Source data:
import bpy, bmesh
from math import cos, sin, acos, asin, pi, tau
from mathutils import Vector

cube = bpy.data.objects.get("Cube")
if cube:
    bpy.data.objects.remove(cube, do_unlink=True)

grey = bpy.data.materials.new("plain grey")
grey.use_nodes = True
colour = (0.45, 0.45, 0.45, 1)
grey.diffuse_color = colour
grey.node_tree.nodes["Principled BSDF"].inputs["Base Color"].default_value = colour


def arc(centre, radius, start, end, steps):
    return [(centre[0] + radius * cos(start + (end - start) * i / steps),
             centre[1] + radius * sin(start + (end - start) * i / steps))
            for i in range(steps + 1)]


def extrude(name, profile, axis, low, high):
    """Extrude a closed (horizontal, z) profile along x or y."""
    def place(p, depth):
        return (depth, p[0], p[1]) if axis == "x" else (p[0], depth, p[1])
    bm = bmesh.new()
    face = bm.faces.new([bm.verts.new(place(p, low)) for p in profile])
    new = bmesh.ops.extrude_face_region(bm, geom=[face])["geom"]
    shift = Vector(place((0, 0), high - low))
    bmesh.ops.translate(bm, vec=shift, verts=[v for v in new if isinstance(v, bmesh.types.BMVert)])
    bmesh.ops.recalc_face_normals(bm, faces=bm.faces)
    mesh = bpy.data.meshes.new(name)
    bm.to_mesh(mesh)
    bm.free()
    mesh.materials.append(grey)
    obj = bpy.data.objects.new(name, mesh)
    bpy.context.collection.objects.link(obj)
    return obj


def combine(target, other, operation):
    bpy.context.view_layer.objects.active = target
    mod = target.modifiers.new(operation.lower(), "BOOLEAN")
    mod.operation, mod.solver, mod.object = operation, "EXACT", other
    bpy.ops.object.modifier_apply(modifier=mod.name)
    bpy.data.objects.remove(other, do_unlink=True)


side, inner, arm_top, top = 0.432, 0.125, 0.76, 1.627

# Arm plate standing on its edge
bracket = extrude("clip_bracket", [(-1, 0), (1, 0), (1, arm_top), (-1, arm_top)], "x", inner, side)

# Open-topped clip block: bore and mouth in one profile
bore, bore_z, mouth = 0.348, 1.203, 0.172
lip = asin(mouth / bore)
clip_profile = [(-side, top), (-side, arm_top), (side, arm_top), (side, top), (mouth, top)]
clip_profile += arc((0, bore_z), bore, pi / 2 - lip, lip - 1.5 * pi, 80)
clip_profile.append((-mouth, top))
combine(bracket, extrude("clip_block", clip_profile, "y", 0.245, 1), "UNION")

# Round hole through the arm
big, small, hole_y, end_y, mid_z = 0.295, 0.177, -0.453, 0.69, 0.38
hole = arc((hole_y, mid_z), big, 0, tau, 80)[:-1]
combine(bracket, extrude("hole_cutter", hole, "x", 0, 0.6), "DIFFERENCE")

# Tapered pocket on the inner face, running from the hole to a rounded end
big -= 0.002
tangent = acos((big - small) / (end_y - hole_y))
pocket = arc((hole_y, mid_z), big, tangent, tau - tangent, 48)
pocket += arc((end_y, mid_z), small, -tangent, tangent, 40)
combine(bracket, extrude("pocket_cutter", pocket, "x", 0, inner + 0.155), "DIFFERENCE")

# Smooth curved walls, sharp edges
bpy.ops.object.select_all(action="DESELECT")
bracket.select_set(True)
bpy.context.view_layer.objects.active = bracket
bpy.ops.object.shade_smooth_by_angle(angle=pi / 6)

Task statement: Copy the records exactly, keeping every word in place.

Solution to the exercise:
import bpy, bmesh
from math import cos, sin, acos, asin, pi, tau
from mathutils import Vector

cube = bpy.data.objects.get("Cube")
if cube:
    bpy.data.objects.remove(cube, do_unlink=True)

grey = bpy.data.materials.new("plain grey")
grey.use_nodes = True
colour = (0.45, 0.45, 0.45, 1)
grey.diffuse_color = colour
grey.node_tree.nodes["Principled BSDF"].inputs["Base Color"].default_value = colour


def arc(centre, radius, start, end, steps):
    return [(centre[0] + radius * cos(start + (end - start) * i / steps),
             centre[1] + radius * sin(start + (end - start) * i / steps))
            for i in range(steps + 1)]


def extrude(name, profile, axis, low, high):
    """Extrude a closed (horizontal, z) profile along x or y."""
    def place(p, depth):
        return (depth, p[0], p[1]) if axis == "x" else (p[0], depth, p[1])
    bm = bmesh.new()
    face = bm.faces.new([bm.verts.new(place(p, low)) for p in profile])
    new = bmesh.ops.extrude_face_region(bm, geom=[face])["geom"]
    shift = Vector(place((0, 0), high - low))
    bmesh.ops.translate(bm, vec=shift, verts=[v for v in new if isinstance(v, bmesh.types.BMVert)])
    bmesh.ops.recalc_face_normals(bm, faces=bm.faces)
    mesh = bpy.data.meshes.new(name)
    bm.to_mesh(mesh)
    bm.free()
    mesh.materials.append(grey)
    obj = bpy.data.objects.new(name, mesh)
    bpy.context.collection.objects.link(obj)
    return obj


def combine(target, other, operation):
    bpy.context.view_layer.objects.active = target
    mod = target.modifiers.new(operation.lower(), "BOOLEAN")
    mod.operation, mod.solver, mod.object = operation, "EXACT", other
    bpy.ops.object.modifier_apply(modifier=mod.name)
    bpy.data.objects.remove(other, do_unlink=True)


side, inner, arm_top, top = 0.432, 0.125, 0.76, 1.627

# Arm plate standing on its edge
bracket = extrude("clip_bracket", [(-1, 0), (1, 0), (1, arm_top), (-1, arm_top)], "x", inner, side)

# Open-topped clip block: bore and mouth in one profile
bore, bore_z, mouth = 0.348, 1.203, 0.172
lip = asin(mouth / bore)
clip_profile = [(-side, top), (-side, arm_top), (side, arm_top), (side, top), (mouth, top)]
clip_profile += arc((0, bore_z), bore, pi / 2 - lip, lip - 1.5 * pi, 80)
clip_profile.append((-mouth, top))
combine(bracket, extrude("clip_block", clip_profile, "y", 0.245, 1), "UNION")

# Round hole through the arm
big, small, hole_y, end_y, mid_z = 0.295, 0.177, -0.453, 0.69, 0.38
hole = arc((hole_y, mid_z), big, 0, tau, 80)[:-1]
combine(bracket, extrude("hole_cutter", hole, "x", 0, 0.6), "DIFFERENCE")

# Tapered pocket on the inner face, running from the hole to a rounded end
big -= 0.002
tangent = acos((big - small) / (end_y - hole_y))
pocket = arc((hole_y, mid_z), big, tangent, tau - tangent, 48)
pocket += arc((end_y, mid_z), small, -tangent, tangent, 40)
combine(bracket, extrude("pocket_cutter", pocket, "x", 0, inner + 0.155), "DIFFERENCE")

# Smooth curved walls, sharp edges
bpy.ops.object.select_all(action="DESELECT")
bracket.select_set(True)
bpy.context.view_layer.objects.active = bracket
bpy.ops.object.shade_smooth_by_angle(angle=pi / 6)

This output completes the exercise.